In an editorial, Professor Michael Baum describes the global breast cancer screening programme as a ‘failed experiment…set up in good faith’ and he goes on to explain just why it should be closed down. He suggests that the human and technological resources released by closing the National Health Service Breast Screening Service (NHSBSP), could then be ‘redeployed into more fruitful areas for enhancing women’s health’.
‘Up to 45% of screen detected cases of duct carcinoma in situ end up having mastectomy because of the multi-centricity of the disease’ he says, ‘Yet, the paradox is that clinically detected multi-centric invasive breast cancer is relatively uncommon.’
‘Catch it early, save a life and save a breast’: this misleading mantra of mammography. M Baum.
Journal of the Royal Society of Medicine; 2015, Vol. 108(9) 338–339.
And in an essay, Peter C Gotzsche, Director of the Nordic Research Centre, looks at the research evidence and concludes, ‘I believe that if screening had been a drug, it would have been withdrawn from the market long ago’. He ends by stating his belief that ‘it is appropriate that a nationally appointed body in Switzerland has now recommended that mammography screening should be stopped because it is harmful.’

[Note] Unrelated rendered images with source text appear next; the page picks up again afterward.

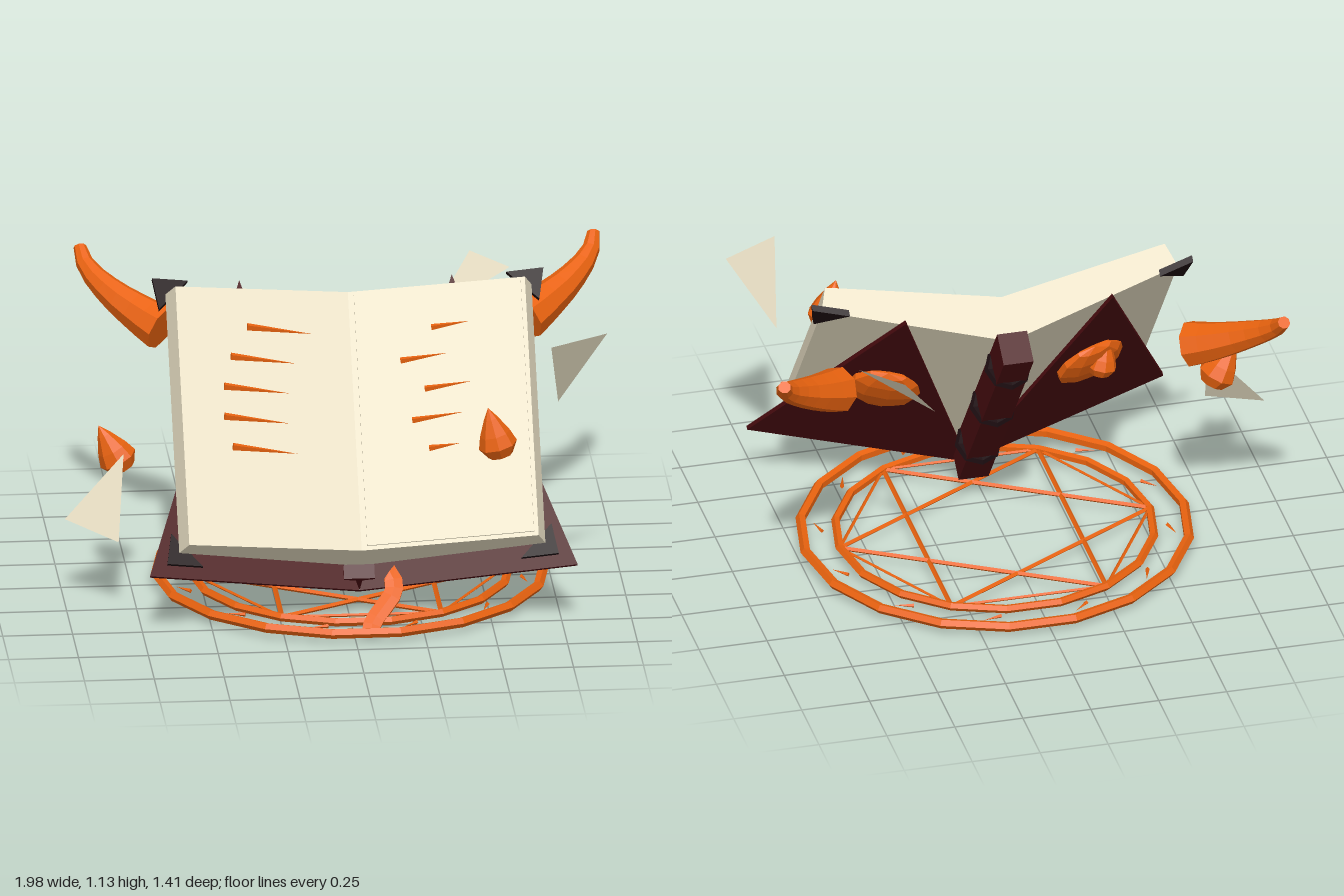
import * as THREE from 'three';

const mat = (color, side = THREE.FrontSide) =>
  new THREE.MeshStandardMaterial({ color, flatShading: true, side });
const ORANGE = mat(0xe8620f), RED = mat(0x4a0c10), BLACK = mat(0x1c0d10);
const CREAM = mat(0xe8dfc4), PAPER = mat(0xe8dfc4, THREE.DoubleSide);
const CX = 0.035; // book and circle axis
const V = (a) => new THREE.Vector3(...a);

function add(parent, name, geometry, material) {
  const mesh = new THREE.Mesh(geometry, material);
  mesh.name = name;
  parent.add(mesh);
  return mesh;
}

const shapeOf = (pts) => new THREE.Shape(pts.map(([x, y]) => new THREE.Vector2(x, y)));

// Thin plate following the slope of the open covers
function coverPlate(pts, depth, offset) {
  const g = new THREE.ExtrudeGeometry(shapeOf(pts), { depth, bevelEnabled: false });
  const p = g.attributes.position;
  for (let i = 0; i < p.count; i++) p.setZ(i, p.getZ(i) + offset + 0.3 * Math.abs(p.getX(i)));
  g.computeVertexNormals();
  return g;
}

// Cross-section in (x, z) extruded along y
function prism(pts, height) {
  const g = new THREE.ExtrudeGeometry(shapeOf(pts), { depth: height, bevelEnabled: false });
  return g.translate(0, 0, -height / 2).rotateX(Math.PI / 2);
}

// Closed tube whose radius follows a rule
function taperedTube(points, radius, seg, sides) {
  const curve = new THREE.CatmullRomCurve3(points.map(V));
  const g = new THREE.TubeGeometry(curve, seg, 1, sides);
  const p = g.attributes.position, v = new THREE.Vector3();
  for (let i = 0; i <= seg; i++) {
    const own = curve.getPointAt(i / seg);
    const centre = curve.getPointAt(THREE.MathUtils.clamp(i, 1, seg - 1) / seg);
    const r = i === 0 || i === seg ? 0 : radius((i - 1) / (seg - 2));
    for (let j = 0; j <= sides; j++) {
      const k = i * (sides + 1) + j;
      v.fromBufferAttribute(p, k).sub(own).multiplyScalar(r).add(centre);
      p.setXYZ(k, v.x, v.y, v.z);
    }
  }
  g.computeVertexNormals();
  return g;
}

function rod(a, b, r) {
  return new THREE.TubeGeometry(new THREE.LineCurve3(V(a), V(b)), 1, r, 4);
}

function buildBook() {
  const book = new THREE.Group();
  book.name = 'book';
  book.position.set(CX, 0.555, 0.045);
  book.rotation.x = -0.655;

  // Page block, thicker at the gutter
  add(book, 'pages', prism([[-0.625, 0.325], [-0.655, 0.235], [0, 0.03],
    [0.655, 0.235], [0.625, 0.325], [0, 0.203]], 0.97), CREAM).position.y = 0.013;
  // Loose top sheet
  add(book, 'looseSheet', prism([[0.02, 0.208], [0.61, 0.323], [0.609, 0.329], [0.02, 0.214]], 0.94),
    CREAM).position.y = 0.013;

  // Spine with bands
  add(book, 'spine', new THREE.BoxGeometry(0.11, 1.07, 0.12), RED).position.set(0, 0.01, -0.015);
  for (const y of [0.36, 0.01, -0.34]) {
    const band = add(book, 'spineBand', new THREE.TorusGeometry(0.07, 0.016, 5, 8), BLACK);
    band.rotation.x = Math.PI / 2;
    band.position.set(0, y, -0.015);
  }

  const rows = { '-1': [0.255, 0.32, 0.35, 0.355, 0.33], '1': [0.365, 0.27, 0.35, 0.31, 0.32] };
  for (const s of [-1, 1]) {
    // Pointed covers and corner guards
    add(book, 'cover', coverPlate([[0, -0.56], [0.765 * s, -0.56], [0.38 * s, 0.577]], 0.015, 0.003), RED);
    for (const [y, d] of [[0.557, -0.115], [-0.515, 0.115]])
      add(book, 'cornerGuard', coverPlate([[0.7 * s, y], [0.57 * s, y], [0.68 * s, y + d]], 0.025, 0.01), BLACK);

    // Round bosses on the covers
    const boss = add(book, 'coverBoss', new THREE.SphereGeometry(0.135, 9, 6), ORANGE);
    boss.scale.z = 0.32;
    boss.position.set(0.38 * s, 0.01, 0.105);
    boss.rotation.y = -0.29 * s;

    // Rows of writing strokes
    rows[s].forEach((x, i) => {
      const len = s < 0 ? 0.24 : [0.16, 0.2, 0.2, 0.22, 0.13][i];
      const g = new THREE.ConeGeometry(0.014, len, 4).rotateZ(-Math.PI / 2);
      const stroke = add(book, 'writingStroke', g, ORANGE);
      stroke.position.set(x * s, 0.344 - 0.113 * i, 0.208 + 0.195 * x);
      stroke.rotation.set(0, -0.193 * s, 0.08 * s);
    });
  }
  return book;
}

function buildCircle() {
  const circle = new THREE.Group();
  circle.name = 'floorCircle';
  circle.position.set(CX, 0.062, 0);
  for (const [r, t, n] of [[0.695, 0.019, 18], [0.57, 0.016, 18]]) {
    const ring = add(circle, 'floorRing', new THREE.TorusGeometry(r, t, 5, n), ORANGE);
    ring.rotation.x = Math.PI / 2;
  }
  // Six-pointed star and its outline
  const at = (k) => [0.57 * Math.cos(k * Math.PI / 3), 0, 0.57 * Math.sin(k * Math.PI / 3)];
  for (let k = 0; k < 6; k++) {
    add(circle, 'starLine', rod(at(k), at(k + 2), 0.009), ORANGE);
    add(circle, 'starEdge', rod(at(k), at(k + 1), 0.006), ORANGE);
  }
  // Small dashes between the rings
  for (let k = 0; k < 12; k++) {
    const a = (k + 0.5) * Math.PI / 6;
    const dash = add(circle, 'ringDash', new THREE.ConeGeometry(0.008, 0.07, 4).rotateZ(Math.PI / 2), ORANGE);
    dash.position.set(0.632 * Math.sin(a), 0, 0.632 * Math.cos(a));
    dash.rotation.y = a + 0.5;
  }
  return circle;
}

export function createModel() {
  const model = new THREE.Group();
  model.name = 'hornedBook';
  model.add(buildBook(), buildCircle());

  // Horns
  for (const s of [-1, 1]) {
    const path = [[0.6, 0.87, -0.245], [0.72, 0.925, -0.34], [0.83, 0.99, -0.43],
      [0.905, 1.06, -0.52], [0.925, 1.15, -0.62]].map(([x, y, z]) => [CX + s * x, y, z]);
    add(model, 'horn', taperedTube(path, (t) => 0.085 - 0.062 * t, 9, 8), ORANGE);
  }

  // Flat curled bookmark ribbon
  const ribbon = add(model, 'bookmark', taperedTube([[0.105, 0.29, 0], [0.14, 0.28, 0], [0.15, 0.21, 0],
    [0.105, 0.14, 0], [0.065, 0.08, 0], [0.055, 0.01, 0]], () => 0.037, 10, 6), ORANGE);
  ribbon.scale.z = 0.35;
  ribbon.rotation.x = -Math.PI / 4;
  ribbon.position.z = 0.64;

  // Floating drops of flame
  const profile = [[0, -0.07], [0.045, -0.055], [0.07, -0.015], [0.055, 0.03], [0.025, 0.09], [0, 0.13]]
    .map(([r, y]) => new THREE.Vector2(r, y));
  for (const [x, y, z, tilt, k] of [[0.515, 0.72, 0.535, 0.25, 1], [-0.81, 0.545, 0.08, 0.5, 1],
    [-0.38, 0.64, 0.08, 0.2, 0.8]]) {
    const drop = add(model, 'flameDrop', new THREE.LatheGeometry(profile, 8), ORANGE);
    drop.position.set(x, y, z);
    drop.rotation.z = tilt;
    drop.scale.setScalar(k);
  }

  // Floating torn paper
  for (const tri of [
    [[0.71, 1.065, 0.53], [0.92, 1.07, 0.41], [0.75, 0.795, 0.345]],
    [[-1, 0.34, 0.17], [-0.79, 0.58, 0.17], [-0.82, 0.3, 0.32]],
    [[0.51, 1.05, -0.57], [0.64, 1.04, -0.41], [0.37, 0.855, -0.46]],
  ]) {
    const g = new THREE.BufferGeometry().setFromPoints(tri.map(V));
    g.computeVertexNormals();
    add(model, 'paperScrap', g, PAPER);
  }
  return model;
}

Mammography screening is harmful and should be abandoned. Peter C Gotzsche. Journal of the Royal Society of Medicine; 2015, Vol. 108(9) 341–345